[Dataset items]
____
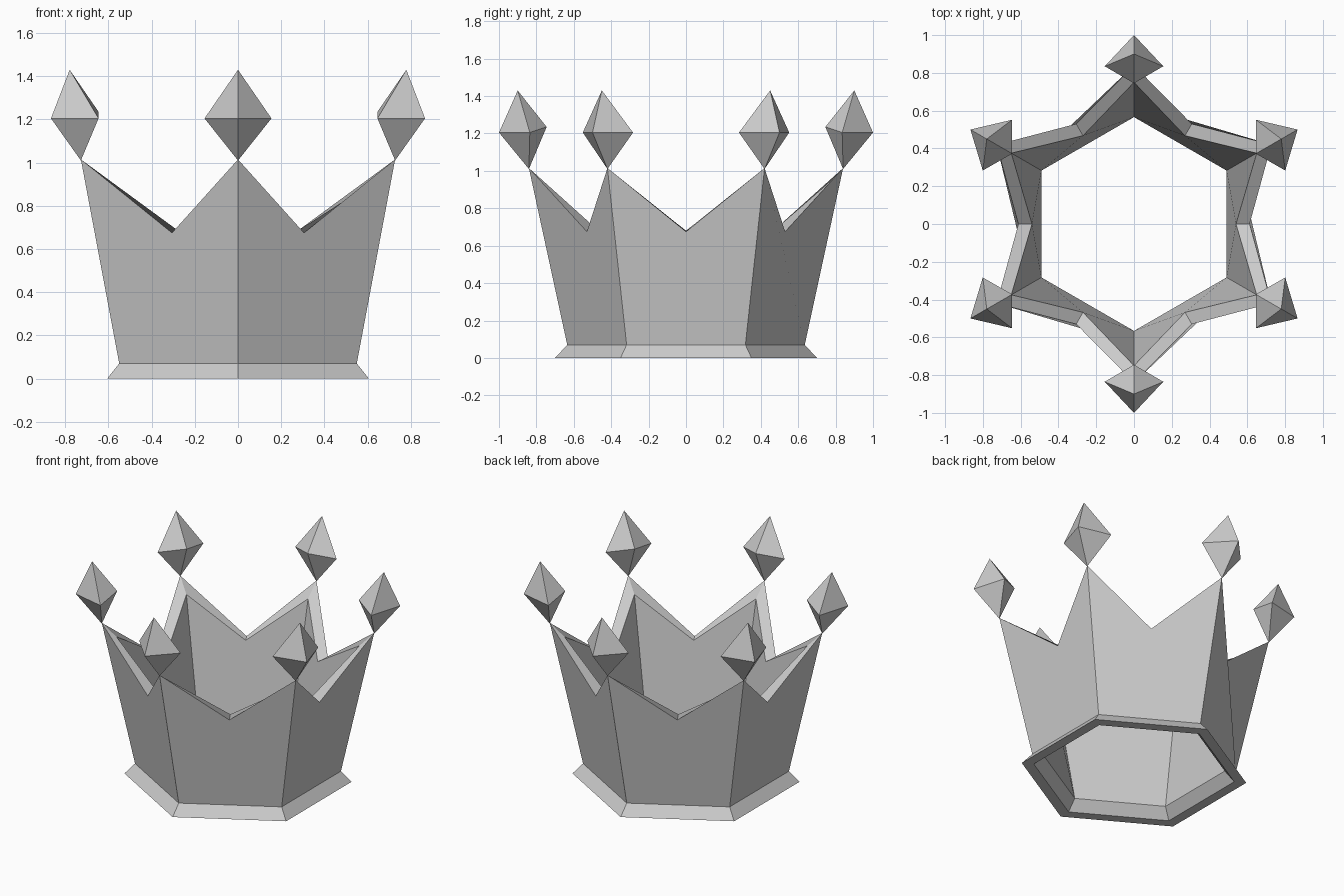
import bpy
import bmesh
from math import cos, sin, radians

cube = bpy.data.objects.get("Cube")
if cube:
    bpy.data.objects.remove(cube, do_unlink=True)

SIDES = 6
STEP = 360 / SIDES

metal = bpy.data.materials.new("light grey")
metal.use_nodes = True
GREY = (0.6, 0.6, 0.6, 1)
metal.diffuse_color = GREY
metal.node_tree.nodes["Principled BSDF"].inputs["Base Color"].default_value = GREY


def polar(radius, z, turn, side=0.0):
    """Point at a radius and turn from the front, shifted sideways."""
    a = radians(turn - 90)
    return (radius * cos(a) - side * sin(a), radius * sin(a) + side * cos(a), z)


def finish(bm, name):
    bmesh.ops.recalc_face_normals(bm, faces=bm.faces)
    mesh = bpy.data.meshes.new(name)
    bm.to_mesh(mesh)
    bm.free()
    mesh.materials.append(metal)
    obj = bpy.data.objects.new(name, mesh)
    bpy.context.collection.objects.link(obj)
    return obj


# Crown band: one closed six-sided shell with foot, pointed walls and rim
def build_band():
    bm = bmesh.new()

    def ring(radius, z, offset=0):
        return [bm.verts.new(polar(radius, z, (k + offset) * STEP)) for k in range(SIDES)]

    foot_out, foot_in = ring(0.70, 0), ring(0.625, 0)
    waist_out, waist_in = ring(0.635, 0.07), ring(0.566, 0.07)
    peak_out, peak_in = ring(0.84, 1.015), ring(0.75, 0.925)
    notch_out, notch_in = ring(0.612, 0.675, 0.5), ring(0.54, 0.68, 0.5)

    for k in range(SIDES):
        n = (k + 1) % SIDES
        # Foot: underside, outer bevel, inner bevel
        for low, high in ((foot_in, foot_out), (foot_out, waist_out), (waist_in, foot_in)):
            bm.faces.new((low[k], low[n], high[n], high[k]))
        # Walls with a notch in the top edge
        bm.faces.new((waist_out[k], waist_out[n], peak_out[n], notch_out[k], peak_out[k]))
        bm.faces.new((peak_in[k], notch_in[k], peak_in[n], waist_in[n], waist_in[k]))
        # Rim slopes on both sides of the notch
        bm.faces.new((peak_out[k], notch_out[k], notch_in[k], peak_in[k]))
        bm.faces.new((notch_out[k], peak_out[n], peak_in[n], notch_in[k]))
    finish(bm, "crown_band")


# Gem: four-sided double pyramid leaning outwards from a crown point
def build_gem(index):
    turn = index * STEP
    bm = bmesh.new()
    tip = bm.verts.new(polar(0.90, 1.43, turn))
    base = bm.verts.new(polar(0.84, 1.01, turn))
    girdle = [bm.verts.new(polar(r, z, turn, s)) for r, z, s in (
        (1.0, 1.205, 0), (0.835, 1.205, 0.155), (0.745, 1.235, 0), (0.835, 1.205, -0.155))]
    for i in range(4):
        a, b = girdle[i], girdle[(i + 1) % 4]
        bm.faces.new((a, b, tip))
        bm.faces.new((b, a, base))
    finish(bm, f"gem_{index + 1}")


build_band()
for i in range(SIDES):
    build_gem(i)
____
● **Task requirements**: The answer is a count and nothing more: lines above that contain "import".

● **Output of the exercise**: 3